## [Input]
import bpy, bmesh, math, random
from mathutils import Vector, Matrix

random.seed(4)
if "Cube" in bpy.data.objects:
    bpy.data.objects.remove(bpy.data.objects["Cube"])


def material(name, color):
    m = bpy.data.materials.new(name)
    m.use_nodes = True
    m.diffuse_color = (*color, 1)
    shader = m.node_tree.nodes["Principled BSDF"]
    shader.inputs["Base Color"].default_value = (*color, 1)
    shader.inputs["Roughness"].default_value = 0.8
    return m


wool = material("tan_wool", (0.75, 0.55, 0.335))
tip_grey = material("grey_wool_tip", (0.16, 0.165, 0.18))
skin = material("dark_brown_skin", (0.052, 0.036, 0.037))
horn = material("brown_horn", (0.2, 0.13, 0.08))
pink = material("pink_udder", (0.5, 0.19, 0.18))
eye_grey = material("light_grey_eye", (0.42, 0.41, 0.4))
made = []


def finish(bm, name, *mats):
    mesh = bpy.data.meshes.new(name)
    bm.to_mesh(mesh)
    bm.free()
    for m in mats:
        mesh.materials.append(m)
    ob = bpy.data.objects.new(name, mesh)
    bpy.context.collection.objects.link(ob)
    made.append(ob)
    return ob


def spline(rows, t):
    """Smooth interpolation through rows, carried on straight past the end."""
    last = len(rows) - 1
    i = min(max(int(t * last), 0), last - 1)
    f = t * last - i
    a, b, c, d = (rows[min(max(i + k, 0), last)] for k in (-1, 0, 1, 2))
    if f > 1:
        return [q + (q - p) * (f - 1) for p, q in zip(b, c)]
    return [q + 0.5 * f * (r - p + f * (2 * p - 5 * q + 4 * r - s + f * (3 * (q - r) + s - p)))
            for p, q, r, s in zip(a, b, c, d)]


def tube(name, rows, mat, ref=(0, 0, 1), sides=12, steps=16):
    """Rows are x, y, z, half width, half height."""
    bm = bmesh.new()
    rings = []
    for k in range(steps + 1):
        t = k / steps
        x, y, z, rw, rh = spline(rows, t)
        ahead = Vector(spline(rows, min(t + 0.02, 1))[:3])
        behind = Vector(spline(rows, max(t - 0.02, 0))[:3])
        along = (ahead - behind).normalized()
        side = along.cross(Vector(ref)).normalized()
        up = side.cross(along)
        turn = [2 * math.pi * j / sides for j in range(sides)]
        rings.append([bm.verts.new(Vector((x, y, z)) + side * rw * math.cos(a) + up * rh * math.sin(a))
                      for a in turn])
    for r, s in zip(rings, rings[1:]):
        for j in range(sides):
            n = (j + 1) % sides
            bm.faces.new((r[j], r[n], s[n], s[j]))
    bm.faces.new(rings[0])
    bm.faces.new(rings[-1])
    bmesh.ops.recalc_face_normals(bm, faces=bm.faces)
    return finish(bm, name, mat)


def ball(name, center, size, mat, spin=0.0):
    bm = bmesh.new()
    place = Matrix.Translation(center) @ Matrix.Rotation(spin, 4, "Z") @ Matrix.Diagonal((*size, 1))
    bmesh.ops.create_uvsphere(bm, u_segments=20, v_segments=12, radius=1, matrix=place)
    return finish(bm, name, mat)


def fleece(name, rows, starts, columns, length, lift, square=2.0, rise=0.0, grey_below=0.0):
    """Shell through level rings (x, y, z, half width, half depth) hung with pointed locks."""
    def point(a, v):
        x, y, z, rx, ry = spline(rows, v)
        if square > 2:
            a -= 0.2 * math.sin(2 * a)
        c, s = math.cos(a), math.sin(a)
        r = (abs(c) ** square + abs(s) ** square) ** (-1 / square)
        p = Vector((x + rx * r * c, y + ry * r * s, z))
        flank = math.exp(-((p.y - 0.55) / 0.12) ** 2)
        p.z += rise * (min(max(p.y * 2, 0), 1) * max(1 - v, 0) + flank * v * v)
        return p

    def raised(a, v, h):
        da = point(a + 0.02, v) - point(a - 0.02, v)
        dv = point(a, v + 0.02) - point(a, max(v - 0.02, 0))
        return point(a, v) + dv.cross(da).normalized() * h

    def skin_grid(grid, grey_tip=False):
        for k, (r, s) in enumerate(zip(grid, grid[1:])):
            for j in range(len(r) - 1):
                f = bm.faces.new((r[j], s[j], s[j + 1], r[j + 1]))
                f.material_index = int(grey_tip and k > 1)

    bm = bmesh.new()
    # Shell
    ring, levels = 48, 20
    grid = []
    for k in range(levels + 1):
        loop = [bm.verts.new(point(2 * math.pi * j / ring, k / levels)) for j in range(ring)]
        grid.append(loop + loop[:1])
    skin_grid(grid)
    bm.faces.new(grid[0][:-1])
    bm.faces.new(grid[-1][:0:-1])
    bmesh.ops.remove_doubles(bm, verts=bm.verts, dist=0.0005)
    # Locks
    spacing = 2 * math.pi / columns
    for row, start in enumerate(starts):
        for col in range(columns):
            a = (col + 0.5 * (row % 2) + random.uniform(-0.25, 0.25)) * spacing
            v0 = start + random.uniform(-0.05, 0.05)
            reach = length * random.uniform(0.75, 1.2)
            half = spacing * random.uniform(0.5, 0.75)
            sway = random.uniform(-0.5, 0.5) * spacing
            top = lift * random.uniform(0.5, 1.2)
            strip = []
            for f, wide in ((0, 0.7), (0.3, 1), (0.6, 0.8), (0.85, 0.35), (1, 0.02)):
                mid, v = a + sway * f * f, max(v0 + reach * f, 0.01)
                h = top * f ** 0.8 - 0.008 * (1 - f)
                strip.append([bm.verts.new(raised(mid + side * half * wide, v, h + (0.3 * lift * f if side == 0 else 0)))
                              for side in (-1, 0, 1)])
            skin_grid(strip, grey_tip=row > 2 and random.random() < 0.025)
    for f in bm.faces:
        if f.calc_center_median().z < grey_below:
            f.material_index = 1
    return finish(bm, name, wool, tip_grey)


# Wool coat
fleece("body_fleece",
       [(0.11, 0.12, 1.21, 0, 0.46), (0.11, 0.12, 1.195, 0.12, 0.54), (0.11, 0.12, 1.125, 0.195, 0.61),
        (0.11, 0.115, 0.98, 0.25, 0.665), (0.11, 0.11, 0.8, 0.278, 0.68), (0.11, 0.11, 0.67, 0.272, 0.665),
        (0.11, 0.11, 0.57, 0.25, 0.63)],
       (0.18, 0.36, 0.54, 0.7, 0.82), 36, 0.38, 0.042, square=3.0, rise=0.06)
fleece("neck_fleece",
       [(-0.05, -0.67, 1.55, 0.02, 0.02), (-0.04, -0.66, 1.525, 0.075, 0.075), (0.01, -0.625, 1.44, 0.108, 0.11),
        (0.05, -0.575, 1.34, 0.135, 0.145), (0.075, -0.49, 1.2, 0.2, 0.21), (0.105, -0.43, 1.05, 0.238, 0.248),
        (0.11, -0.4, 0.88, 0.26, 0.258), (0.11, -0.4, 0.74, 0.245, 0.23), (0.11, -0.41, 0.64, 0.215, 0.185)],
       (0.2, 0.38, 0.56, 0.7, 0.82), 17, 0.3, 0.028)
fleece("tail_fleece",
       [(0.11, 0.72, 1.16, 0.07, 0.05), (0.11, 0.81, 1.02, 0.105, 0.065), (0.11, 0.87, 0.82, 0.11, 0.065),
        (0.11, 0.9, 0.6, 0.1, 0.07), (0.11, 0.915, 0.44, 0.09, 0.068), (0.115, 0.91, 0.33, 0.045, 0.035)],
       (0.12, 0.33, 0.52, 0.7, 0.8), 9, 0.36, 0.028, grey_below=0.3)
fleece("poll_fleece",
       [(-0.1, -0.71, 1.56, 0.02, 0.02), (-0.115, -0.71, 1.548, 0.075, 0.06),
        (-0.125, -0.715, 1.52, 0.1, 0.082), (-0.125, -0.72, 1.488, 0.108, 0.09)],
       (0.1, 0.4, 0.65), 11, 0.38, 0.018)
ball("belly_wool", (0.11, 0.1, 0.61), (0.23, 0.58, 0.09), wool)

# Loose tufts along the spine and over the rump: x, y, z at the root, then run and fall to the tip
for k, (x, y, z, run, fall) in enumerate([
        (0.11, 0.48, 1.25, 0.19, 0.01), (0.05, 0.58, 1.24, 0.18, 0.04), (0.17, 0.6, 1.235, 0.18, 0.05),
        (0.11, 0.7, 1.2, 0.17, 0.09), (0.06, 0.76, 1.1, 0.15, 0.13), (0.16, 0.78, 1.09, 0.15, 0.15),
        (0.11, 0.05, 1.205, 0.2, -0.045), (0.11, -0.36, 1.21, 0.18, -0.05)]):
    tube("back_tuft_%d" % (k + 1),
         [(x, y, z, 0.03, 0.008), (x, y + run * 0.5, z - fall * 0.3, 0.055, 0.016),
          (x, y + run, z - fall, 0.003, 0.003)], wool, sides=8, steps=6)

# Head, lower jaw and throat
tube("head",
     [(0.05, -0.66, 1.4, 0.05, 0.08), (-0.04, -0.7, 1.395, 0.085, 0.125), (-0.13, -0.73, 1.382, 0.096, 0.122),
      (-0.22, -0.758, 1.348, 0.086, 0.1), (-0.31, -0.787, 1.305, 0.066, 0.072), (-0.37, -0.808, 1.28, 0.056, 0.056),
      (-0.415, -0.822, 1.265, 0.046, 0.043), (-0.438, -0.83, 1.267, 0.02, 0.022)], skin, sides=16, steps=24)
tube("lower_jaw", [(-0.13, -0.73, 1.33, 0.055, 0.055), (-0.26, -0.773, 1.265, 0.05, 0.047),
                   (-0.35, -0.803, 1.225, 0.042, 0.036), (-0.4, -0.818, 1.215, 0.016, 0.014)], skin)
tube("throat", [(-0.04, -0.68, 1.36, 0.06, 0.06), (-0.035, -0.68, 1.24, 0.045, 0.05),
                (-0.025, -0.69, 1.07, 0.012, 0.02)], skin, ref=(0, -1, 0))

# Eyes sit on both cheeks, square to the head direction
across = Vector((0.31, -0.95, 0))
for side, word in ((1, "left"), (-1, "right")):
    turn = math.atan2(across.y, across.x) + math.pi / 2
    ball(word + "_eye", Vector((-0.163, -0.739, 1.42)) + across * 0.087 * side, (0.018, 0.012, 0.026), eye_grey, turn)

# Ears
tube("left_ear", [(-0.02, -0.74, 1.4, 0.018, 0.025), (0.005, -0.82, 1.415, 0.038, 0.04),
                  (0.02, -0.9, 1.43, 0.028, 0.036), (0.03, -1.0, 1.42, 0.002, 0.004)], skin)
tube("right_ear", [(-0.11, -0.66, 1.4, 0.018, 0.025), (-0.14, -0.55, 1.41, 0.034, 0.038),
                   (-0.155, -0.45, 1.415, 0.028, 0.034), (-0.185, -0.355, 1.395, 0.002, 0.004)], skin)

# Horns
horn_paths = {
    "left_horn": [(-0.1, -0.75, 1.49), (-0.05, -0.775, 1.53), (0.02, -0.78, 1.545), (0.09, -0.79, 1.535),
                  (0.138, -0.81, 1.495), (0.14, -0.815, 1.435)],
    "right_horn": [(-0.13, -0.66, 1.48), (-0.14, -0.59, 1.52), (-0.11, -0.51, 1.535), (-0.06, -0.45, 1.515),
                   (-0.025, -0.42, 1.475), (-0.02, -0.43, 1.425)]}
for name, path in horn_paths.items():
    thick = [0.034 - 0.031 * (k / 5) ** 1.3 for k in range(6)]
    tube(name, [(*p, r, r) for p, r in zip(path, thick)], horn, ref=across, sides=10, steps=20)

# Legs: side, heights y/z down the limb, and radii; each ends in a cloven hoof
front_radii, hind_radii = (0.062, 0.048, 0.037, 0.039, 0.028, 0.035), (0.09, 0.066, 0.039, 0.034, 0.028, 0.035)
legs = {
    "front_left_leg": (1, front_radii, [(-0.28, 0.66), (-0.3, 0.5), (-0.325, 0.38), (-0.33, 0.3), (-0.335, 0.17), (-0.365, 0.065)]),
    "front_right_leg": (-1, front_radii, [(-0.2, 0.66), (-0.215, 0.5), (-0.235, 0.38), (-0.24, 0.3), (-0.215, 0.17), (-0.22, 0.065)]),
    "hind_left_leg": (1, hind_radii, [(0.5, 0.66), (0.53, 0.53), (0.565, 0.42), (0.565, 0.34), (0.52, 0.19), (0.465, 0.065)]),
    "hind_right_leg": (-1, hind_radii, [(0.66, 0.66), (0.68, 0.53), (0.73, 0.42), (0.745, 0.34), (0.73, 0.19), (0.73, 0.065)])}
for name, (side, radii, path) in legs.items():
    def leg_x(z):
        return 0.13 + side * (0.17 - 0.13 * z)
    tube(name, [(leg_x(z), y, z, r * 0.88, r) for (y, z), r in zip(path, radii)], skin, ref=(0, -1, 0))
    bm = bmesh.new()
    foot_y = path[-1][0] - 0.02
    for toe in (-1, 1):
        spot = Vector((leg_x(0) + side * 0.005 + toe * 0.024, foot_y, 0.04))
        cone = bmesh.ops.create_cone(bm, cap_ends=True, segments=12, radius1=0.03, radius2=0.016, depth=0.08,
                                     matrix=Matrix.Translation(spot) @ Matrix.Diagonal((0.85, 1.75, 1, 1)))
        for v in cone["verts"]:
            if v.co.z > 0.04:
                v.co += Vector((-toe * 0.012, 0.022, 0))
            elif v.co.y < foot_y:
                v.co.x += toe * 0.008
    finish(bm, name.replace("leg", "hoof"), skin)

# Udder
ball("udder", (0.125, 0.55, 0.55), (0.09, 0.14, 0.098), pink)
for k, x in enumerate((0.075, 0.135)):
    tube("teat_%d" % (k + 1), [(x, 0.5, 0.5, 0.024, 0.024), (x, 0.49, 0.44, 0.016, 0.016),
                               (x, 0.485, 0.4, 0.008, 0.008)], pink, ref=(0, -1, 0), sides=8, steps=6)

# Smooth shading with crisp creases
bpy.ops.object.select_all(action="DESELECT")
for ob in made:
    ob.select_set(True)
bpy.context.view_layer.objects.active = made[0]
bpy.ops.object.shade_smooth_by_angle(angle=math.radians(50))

## [The task]
When you repeat the lines, start with the first line of the material and end with the line that contains "(0.75, 0.55, 0.335))", keeping both and reproducing each exactly, with nothing added.

## [Answer section]
import bpy, bmesh, math, random
from mathutils import Vector, Matrix

random.seed(4)
if "Cube" in bpy.data.objects:
    bpy.data.objects.remove(bpy.data.objects["Cube"])


def material(name, color):
    m = bpy.data.materials.new(name)
    m.use_nodes = True
    m.diffuse_color = (*color, 1)
    shader = m.node_tree.nodes["Principled BSDF"]
    shader.inputs["Base Color"].default_value = (*color, 1)
    shader.inputs["Roughness"].default_value = 0.8
    return m


wool = material("tan_wool", (0.75, 0.55, 0.335))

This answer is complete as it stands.